Will the skinny boy with the funny last name become the 1st black president of the US?
Mireille with Obama
A friend of mine defined the difference between emigrating to the Netherlands and emigrating to America as follows: if you move to the Netherlands you remain Surinamese, if you move to America you become American. Now I am very proud of my roots, but when I first heard Barack Obama speak I really wanted to become an American right away.
His Key Note speech at the 2004 Democratic convention came straight from the heart and conquered black and white America, Democrats and Republicans, Muslims and Christians, Americans and non-Americans.
The skinny boy with the funny last name, as he called himself, is the son of a Kenyan intellectual and an American from Kansas. As if that wasn't diverse enough, he also grew up in Hawaii, Indonesia and America.
When, as a social worker in Chicago, he discovered that he needed more knowledge to actually realize change, he went to the prestigious Harvard University. He made history there. Obama became the first African-American president of the Harvard Law Review.
After his already historic speech, Barack won the race for the US Senate with flying colors. Remarkably, this gifted speaker was immediately tipped as a suitable candidate for the presidency of the United States. Modest as he is and gifted with an intelligent sense of humor and self-mockery, Obama declared that he should probably, like all other newcomers, be serving coffee in the Senate for the first year. Less than 3 years later, the people seemed to be asking him to run for the presidency. For a while he kept America in suspense.
Since he went through his website http://www.barackobama.com/ announced his first steps into the White House, his star seems only rising. He is number two in the Pollieke arrows, not far after Hillary Clinton who has invested incomparably more time and millions in her political career. There is no serious program that Obama doesn't discuss and raise a lot of questions. Wouldn't he be too young and have too little experience, but above all, is America "ready" for a black president?
The road to the presidency is paved with such political sparring that the most sincere people get lost. The lack of experience should therefore not be underestimated.
Yet you only need to see Barack Obama in action once to clear all doubts. Not only is he genius and sincere, he's also charismatic and real. An astonishingly impressive combination. His ability to bring together two opposing parties that are just barely in each other's hair is also exceptional. At such moments color, background and religion fade.
That's why I don't worry about the blackness of this unique man. His aura clearly outclasses any form of racism.
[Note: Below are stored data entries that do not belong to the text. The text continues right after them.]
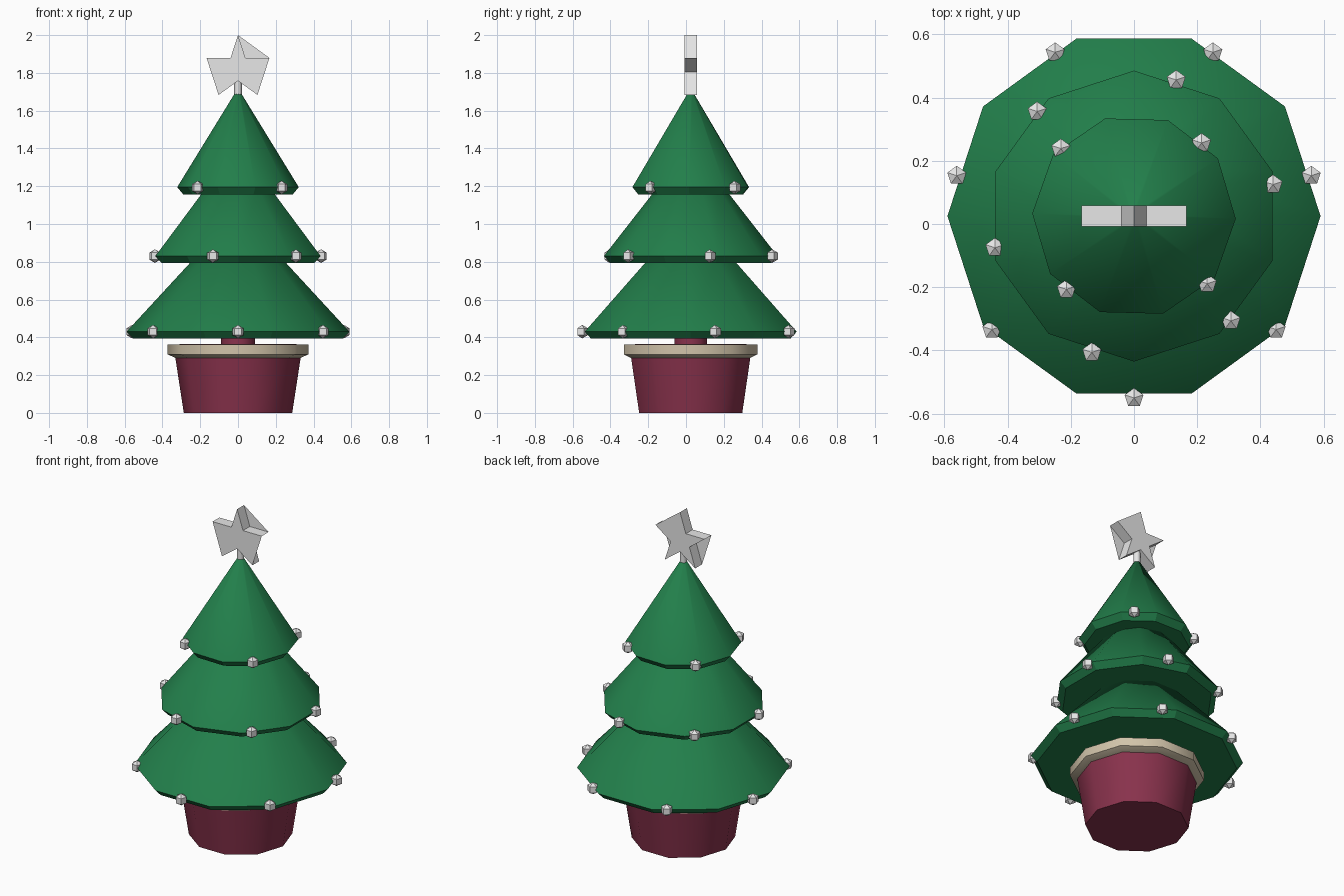
import bpy, bmesh, math
from math import sin, cos, pi, radians

if "Cube" in bpy.data.objects:
    bpy.data.objects.remove(bpy.data.objects["Cube"])

CY = 0.025  # tree axis offset in y


def material(name, rgb):
    m = bpy.data.materials.new(name)
    m.diffuse_color = (*rgb, 1)
    m.use_nodes = True
    m.node_tree.nodes["Principled BSDF"].inputs["Base Color"].default_value = m.diffuse_color
    return m


GREEN = material("pine green", (0.016, 0.212, 0.07))
RED = material("burgundy", (0.25, 0.032, 0.073))
BEIGE = material("beige", (0.64, 0.55, 0.40))
SILVER = material("silver", (0.8, 0.8, 0.8))


def finish(bm, name, mat, smooth=None):
    bmesh.ops.recalc_face_normals(bm, faces=bm.faces)
    me = bpy.data.meshes.new(name)
    bm.to_mesh(me)
    bm.free()
    me.materials.append(mat)
    ob = bpy.data.objects.new(name, me)
    bpy.context.collection.objects.link(ob)
    if smooth:
        bpy.ops.object.select_all(action='DESELECT')
        ob.select_set(True)
        bpy.context.view_layer.objects.active = ob
        bpy.ops.object.shade_smooth_by_angle(angle=radians(smooth))
    return ob


def lathe(name, profile, mat, turn=0, smooth=40, sides=10, skirt=False):
    """Closed turned solid from (radius, height) pairs, bottom to top."""
    bm = bmesh.new()
    rings = []
    for r, z in profile:
        angles = [radians(turn) + 2 * pi * i / sides for i in range(sides)]
        rings.append([bm.verts.new((r * cos(a), CY + r * sin(a), z)) for a in angles])
    for lo, hi in zip(rings, rings[1:]):
        for i in range(sides):
            j = (i + 1) % sides
            bm.faces.new((lo[i], lo[j], hi[j], hi[i]))
    bm.faces.new(rings[0])
    bm.faces.new(rings[-1])
    if skirt:  # soft cone and tip above a crisp rim
        for f in bm.faces:
            f.smooth = True
        for e in bm.edges:
            e.smooth = max(v.co.z for v in e.verts) > profile[1][1] + 0.001
        smooth = None
    return finish(bm, name, mat, smooth)


# pot, rim, soil and trunk
lathe("pot", [(0.287, 0), (0.333, 0.30)], RED)
lathe("pot_rim", [(0.33, 0.29), (0.372, 0.31), (0.372, 0.362)], BEIGE)
lathe("soil", [(0.31, 0.35), (0.31, 0.366)], RED)
lathe("trunk", [(0.09, 0.34), (0.09, 0.45)], RED)

# three skirts of branches
lathe("lower_branches", [(0.555, 0.393), (0.59, 0.43), (0.23, 0.82)], GREEN, 0, skirt=True)
lathe("middle_branches", [(0.425, 0.793), (0.46, 0.83), (0.175, 1.195)], GREEN, 18, skirt=True)
lathe("upper_branches", [(0.29, 1.157), (0.322, 1.195), (0.015, 1.695)], GREEN, -1.5, skirt=True)


# faceted baubles around each skirt edge
def baubles(level, count, start, radius, z):
    for i in range(count):
        a = radians(start) + 2 * pi * i / count
        bm = bmesh.new()
        bmesh.ops.create_uvsphere(bm, u_segments=5, v_segments=3, radius=0.036)
        bmesh.ops.translate(bm, verts=bm.verts,
                            vec=(radius * cos(a), CY + radius * sin(a), z))
        finish(bm, f"{level}_bauble_{i + 1}", SILVER)


baubles("lower", 7, -90, 0.575, 0.43)
baubles("middle", 6, 12.8, 0.451, 0.83)
baubles("upper", 4, 47.3, 0.315, 1.193)

# star on a short stem
lathe("star_stem", [(0.02, 1.66), (0.02, 1.77)], SILVER)


def star_ring(bm, y, indices):
    pts = []
    for i in indices:
        r = 0.067 if i % 2 else 0.175
        a = pi / 2 - i * pi / 5
        pts.append(bm.verts.new((r * cos(a), y, 1.825 + r * sin(a))))
    return pts


bm = bmesh.new()
front = star_ring(bm, CY - 0.033, range(10))
back = star_ring(bm, CY + 0.033, range(10))
for i in range(10):
    j = (i + 1) % 10
    bm.faces.new((front[i], front[j], back[j], back[i]))
for ring in (front, back):
    bm.faces.new(ring[1::2])
    for i in range(0, 10, 2):
        bm.faces.new((ring[i - 1], ring[i], ring[i + 1]))
finish(bm, "star", SILVER)

# thin webs closing some of the star's notches
bm = bmesh.new()
for y, first in ((CY + 0.033, 0), (CY - 0.033, 2), (CY - 0.033, 6)):
    bm.faces.new(star_ring(bm, y, range(first, first + 3)))
finish(bm, "star_webs", SILVER)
It makes me firmly believe that if Senator Barack Obama actually runs for the presidency, the States of America will be united and ready for their first black President.
Read his biography: Dreams from my father.